Print the line that contains "bm = bmesh.new()" and every line after it through the last line of the records below, exactly as written and nothing else.
***** Exercise input
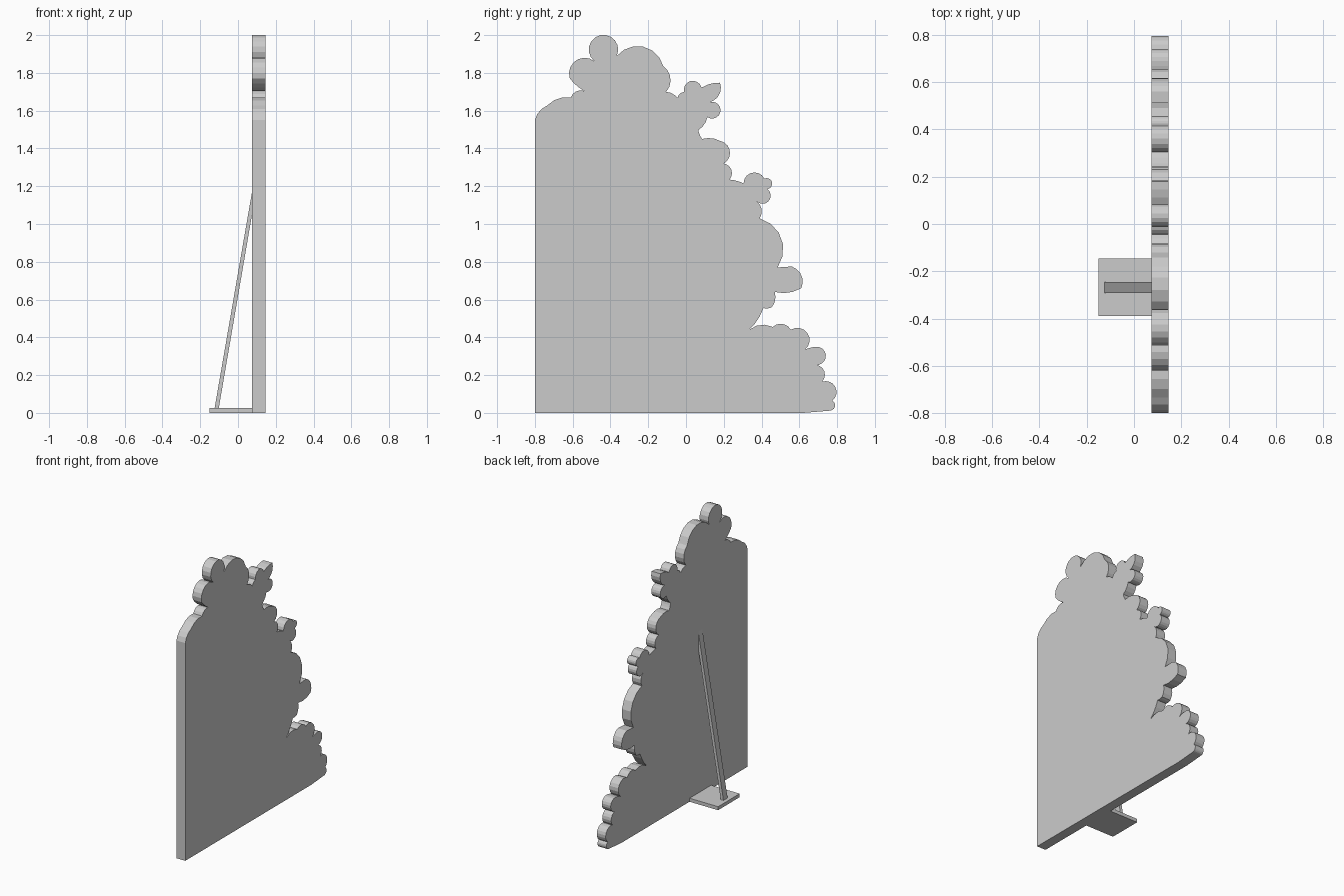
import bpy, bmesh, math
from mathutils import Vector

if "Cube" in bpy.data.objects:
    bpy.data.objects.remove(bpy.data.objects["Cube"])

# Cut-out outline, clockwise in (y, z); third value bulges the edge that follows into an arc
OUTLINE = [
    (-.8, 0, 0), (-.8, 1.55, .25), (-.735, 1.627, .25), (-.61, 1.67, .4),
    (-.54, 1.705, .1), (-.615, 1.77, .75), (-.485, 1.862, 2.1), (-.367, 1.889, .62),
    (-.12, 1.835, .45), (-.105, 1.70, .2), (-.045, 1.668, .3), (-.01, 1.70, 1),
    (.082, 1.722, .15), (.18, 1.748, .45), (.125, 1.645, 1.6), (.114, 1.566, .2),
    (.065, 1.497, -.1), (.085, 1.45, .2), (.18, 1.44, .7), (.2, 1.32, .6),
    (.23, 1.235, .1), (.305, 1.215, .8), (.415, 1.24, 1.2), (.43, 1.185, 1.1),
    (.375, 1.12, .4), (.39, 1.03, .52), (.485, .77, 0), (.56, .775, .45),
    (.61, .66, .2), (.47, .64, .25), (.455, .56, .2), (.41, .555, .12),
    (.335, .44, .3), (.46, .455, .5), (.555, .44, .95), (.63, .335, .1),
    (.69, .35, .75), (.72, .262, .1), (.65, .243, .95), (.72, .165, .85),
    (.775, .065, .7), (.765, .012, 0), (.62, 0, 0),
]


def arc_outline(points):
    out = []
    for i, (y, z, b) in enumerate(points):
        p = Vector((y, z))
        q = Vector(points[(i + 1) % len(points)][:2])
        out.append(p)
        if b == 0:
            continue
        half = (q - p) / 2
        mid = (p + q) / 2
        n = Vector((-half.y, half.x))
        sweep = 4 * math.atan(b)
        centre = mid + n * (b * b - 1) / (2 * b)
        steps = max(3, int(abs(sweep) / 0.4) + 1)
        for k in range(1, steps):
            a = -sweep * k / steps
            d = p - centre
            out.append(centre + Vector((d.x * math.cos(a) - d.y * math.sin(a),
                                        d.x * math.sin(a) + d.y * math.cos(a))))
    return out


def prism(name, verts, offset):
    bm = bmesh.new()
    face = bm.faces.new([bm.verts.new(v) for v in verts])
    ext = bmesh.ops.extrude_face_region(bm, geom=[face], use_keep_orig=True)
    moved = [g for g in ext["geom"] if isinstance(g, bmesh.types.BMVert)]
    bmesh.ops.translate(bm, verts=moved, vec=offset)
    bmesh.ops.recalc_face_normals(bm, faces=bm.faces)
    mesh = bpy.data.meshes.new(name)
    bm.to_mesh(mesh)
    bm.free()
    obj = bpy.data.objects.new(name, mesh)
    bpy.context.collection.objects.link(obj)
    return obj


# Foliage-shaped flat panel
prism("foliage_panel", [(.075, p.x, p.y) for p in arc_outline(OUTLINE)], (.07, 0, 0))

# Foot plate behind the panel
prism("foot_plate", [(-.15, -.39, 0), (.075, -.39, 0), (.075, -.147, 0), (-.15, -.147, 0)],
      (0, 0, .025))

# Leaning brace from the foot plate up to the panel
prism("brace", [(-.128, -.291, .001), (-.106, -.291, .001), (.076, -.291, 1.06), (.076, -.291, 1.18)],
      (0, .046, 0))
**********
## Response to this exercise:
    bm = bmesh.new()
    face = bm.faces.new([bm.verts.new(v) for v in verts])
    ext = bmesh.ops.extrude_face_region(bm, geom=[face], use_keep_orig=True)
    moved = [g for g in ext["geom"] if isinstance(g, bmesh.types.BMVert)]
    bmesh.ops.translate(bm, verts=moved, vec=offset)
    bmesh.ops.recalc_face_normals(bm, faces=bm.faces)
    mesh = bpy.data.meshes.new(name)
    bm.to_mesh(mesh)
    bm.free()
    obj = bpy.data.objects.new(name, mesh)
    bpy.context.collection.objects.link(obj)
    return obj


# Foliage-shaped flat panel
prism("foliage_panel", [(.075, p.x, p.y) for p in arc_outline(OUTLINE)], (.07, 0, 0))

# Foot plate behind the panel
prism("foot_plate", [(-.15, -.39, 0), (.075, -.39, 0), (.075, -.147, 0), (-.15, -.147, 0)],
      (0, 0, .025))

# Leaning brace from the foot plate up to the panel
prism("brace", [(-.128, -.291, .001), (-.106, -.291, .001), (.076, -.291, 1.06), (.076, -.291, 1.18)],
      (0, .046, 0))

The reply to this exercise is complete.